[Source texts of formatted documents]
------------

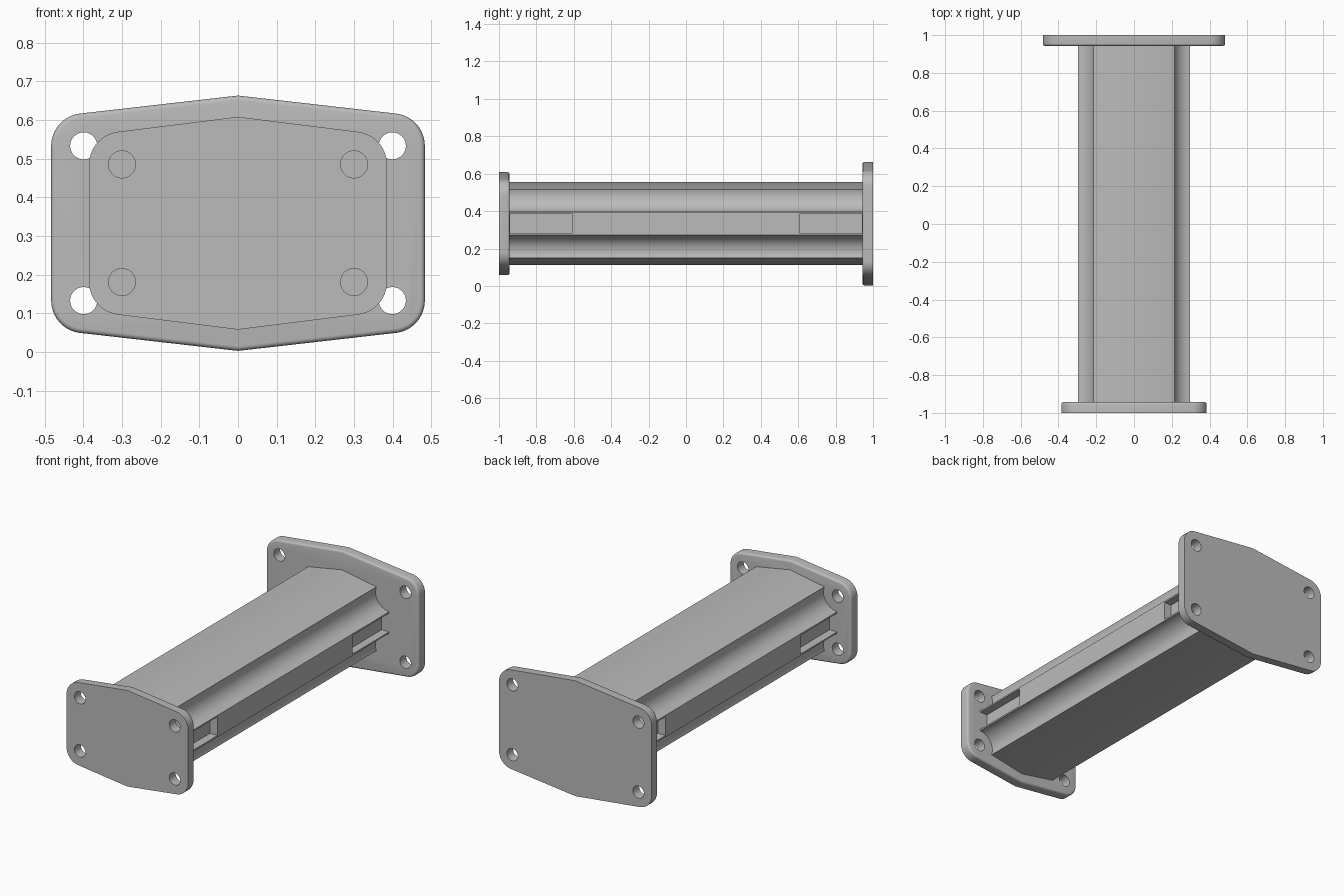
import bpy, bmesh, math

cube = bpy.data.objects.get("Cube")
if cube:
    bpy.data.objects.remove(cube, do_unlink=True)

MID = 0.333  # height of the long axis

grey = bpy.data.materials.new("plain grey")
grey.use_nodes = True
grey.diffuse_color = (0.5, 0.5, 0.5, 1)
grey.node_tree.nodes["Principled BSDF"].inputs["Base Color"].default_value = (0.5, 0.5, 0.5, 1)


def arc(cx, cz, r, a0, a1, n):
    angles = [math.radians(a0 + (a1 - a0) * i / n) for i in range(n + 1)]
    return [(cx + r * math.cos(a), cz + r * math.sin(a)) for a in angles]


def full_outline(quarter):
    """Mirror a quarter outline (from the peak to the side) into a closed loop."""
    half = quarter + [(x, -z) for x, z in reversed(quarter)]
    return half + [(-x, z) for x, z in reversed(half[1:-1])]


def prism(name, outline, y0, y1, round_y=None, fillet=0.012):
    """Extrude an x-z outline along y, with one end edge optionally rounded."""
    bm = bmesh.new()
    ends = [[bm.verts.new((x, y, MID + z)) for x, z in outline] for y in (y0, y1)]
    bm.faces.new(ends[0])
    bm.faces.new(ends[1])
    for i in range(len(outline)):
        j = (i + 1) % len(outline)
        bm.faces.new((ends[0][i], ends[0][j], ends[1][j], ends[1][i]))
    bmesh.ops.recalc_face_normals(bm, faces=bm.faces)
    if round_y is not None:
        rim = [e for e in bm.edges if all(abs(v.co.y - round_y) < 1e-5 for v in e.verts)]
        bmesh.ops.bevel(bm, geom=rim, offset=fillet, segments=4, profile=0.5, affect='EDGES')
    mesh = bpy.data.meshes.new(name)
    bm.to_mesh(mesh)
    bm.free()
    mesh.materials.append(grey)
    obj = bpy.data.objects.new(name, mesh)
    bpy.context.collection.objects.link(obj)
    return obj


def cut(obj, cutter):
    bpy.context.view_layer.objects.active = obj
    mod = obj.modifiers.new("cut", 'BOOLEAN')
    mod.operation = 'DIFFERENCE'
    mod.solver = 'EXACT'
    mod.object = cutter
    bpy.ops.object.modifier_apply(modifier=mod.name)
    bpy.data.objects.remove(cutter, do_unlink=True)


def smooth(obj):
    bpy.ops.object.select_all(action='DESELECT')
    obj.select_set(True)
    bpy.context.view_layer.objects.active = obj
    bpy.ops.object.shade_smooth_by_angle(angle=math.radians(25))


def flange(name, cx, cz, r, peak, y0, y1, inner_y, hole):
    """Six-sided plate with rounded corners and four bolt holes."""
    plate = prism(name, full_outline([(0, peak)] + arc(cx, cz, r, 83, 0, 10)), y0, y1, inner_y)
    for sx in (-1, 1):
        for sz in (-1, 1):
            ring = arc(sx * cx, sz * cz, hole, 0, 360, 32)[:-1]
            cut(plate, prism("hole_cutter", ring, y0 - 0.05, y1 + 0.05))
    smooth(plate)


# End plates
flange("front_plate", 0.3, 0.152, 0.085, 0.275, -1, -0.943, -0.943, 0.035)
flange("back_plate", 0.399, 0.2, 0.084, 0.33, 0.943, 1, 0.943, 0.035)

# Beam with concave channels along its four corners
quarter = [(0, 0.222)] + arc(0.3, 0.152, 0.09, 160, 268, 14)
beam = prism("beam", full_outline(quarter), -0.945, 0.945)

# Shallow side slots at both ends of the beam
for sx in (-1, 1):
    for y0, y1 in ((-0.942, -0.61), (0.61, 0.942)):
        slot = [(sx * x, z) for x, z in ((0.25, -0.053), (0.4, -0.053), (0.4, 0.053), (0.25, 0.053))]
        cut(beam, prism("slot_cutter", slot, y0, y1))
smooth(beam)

------------

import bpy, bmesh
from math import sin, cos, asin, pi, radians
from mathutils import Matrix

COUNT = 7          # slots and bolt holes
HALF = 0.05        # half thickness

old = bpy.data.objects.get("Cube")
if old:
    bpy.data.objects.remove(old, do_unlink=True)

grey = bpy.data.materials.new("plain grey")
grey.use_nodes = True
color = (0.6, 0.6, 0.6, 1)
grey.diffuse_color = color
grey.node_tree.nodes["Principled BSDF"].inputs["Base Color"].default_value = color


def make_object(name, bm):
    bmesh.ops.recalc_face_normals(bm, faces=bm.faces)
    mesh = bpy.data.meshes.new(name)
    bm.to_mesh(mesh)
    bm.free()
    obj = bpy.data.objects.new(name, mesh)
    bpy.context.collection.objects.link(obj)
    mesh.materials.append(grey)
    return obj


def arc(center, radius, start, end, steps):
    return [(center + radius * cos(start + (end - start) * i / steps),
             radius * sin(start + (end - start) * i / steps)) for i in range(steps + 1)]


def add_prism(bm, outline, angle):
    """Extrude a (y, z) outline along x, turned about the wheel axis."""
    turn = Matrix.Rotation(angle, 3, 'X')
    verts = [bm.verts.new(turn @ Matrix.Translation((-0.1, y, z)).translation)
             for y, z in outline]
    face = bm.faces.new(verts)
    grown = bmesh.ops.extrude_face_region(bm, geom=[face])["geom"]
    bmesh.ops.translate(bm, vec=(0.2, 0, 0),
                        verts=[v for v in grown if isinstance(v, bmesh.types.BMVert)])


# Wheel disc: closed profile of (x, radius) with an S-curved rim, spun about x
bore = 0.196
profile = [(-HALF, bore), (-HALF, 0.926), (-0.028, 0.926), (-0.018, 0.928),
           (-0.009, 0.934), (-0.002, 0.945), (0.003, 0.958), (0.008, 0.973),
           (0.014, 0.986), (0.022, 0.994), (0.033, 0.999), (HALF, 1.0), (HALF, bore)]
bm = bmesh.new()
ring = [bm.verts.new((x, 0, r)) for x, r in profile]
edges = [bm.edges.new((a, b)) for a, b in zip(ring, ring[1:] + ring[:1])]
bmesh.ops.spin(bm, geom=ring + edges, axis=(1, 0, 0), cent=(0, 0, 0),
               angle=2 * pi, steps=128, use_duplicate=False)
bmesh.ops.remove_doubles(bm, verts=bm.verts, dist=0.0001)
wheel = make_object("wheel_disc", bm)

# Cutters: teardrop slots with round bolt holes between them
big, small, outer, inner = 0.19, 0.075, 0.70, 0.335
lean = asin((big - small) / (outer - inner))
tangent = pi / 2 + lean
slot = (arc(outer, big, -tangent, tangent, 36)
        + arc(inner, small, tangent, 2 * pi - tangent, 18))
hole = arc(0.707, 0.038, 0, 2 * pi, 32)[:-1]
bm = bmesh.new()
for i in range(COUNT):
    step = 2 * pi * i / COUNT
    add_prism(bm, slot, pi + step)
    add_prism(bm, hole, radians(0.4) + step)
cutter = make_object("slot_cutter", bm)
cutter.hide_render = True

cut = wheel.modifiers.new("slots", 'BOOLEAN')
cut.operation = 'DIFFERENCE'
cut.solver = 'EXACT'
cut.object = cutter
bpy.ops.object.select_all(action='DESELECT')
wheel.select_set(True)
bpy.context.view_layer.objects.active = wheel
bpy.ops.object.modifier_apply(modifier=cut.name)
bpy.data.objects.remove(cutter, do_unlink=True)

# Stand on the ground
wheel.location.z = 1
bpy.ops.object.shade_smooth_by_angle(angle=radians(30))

------------

WORK REQUIRED: Your reply is to repeat, unchanged, the lines above running from the one with "mod.operation = 'DIFFERENCE'" up to and including the one with "bpy.ops.object.shade_smooth_by_angle(angle=math.radians(25))".

ANSWER BELOW:
    mod.operation = 'DIFFERENCE'
    mod.solver = 'EXACT'
    mod.object = cutter
    bpy.ops.object.modifier_apply(modifier=mod.name)
    bpy.data.objects.remove(cutter, do_unlink=True)


def smooth(obj):
    bpy.ops.object.select_all(action='DESELECT')
    obj.select_set(True)
    bpy.context.view_layer.objects.active = obj
    bpy.ops.object.shade_smooth_by_angle(angle=math.radians(25))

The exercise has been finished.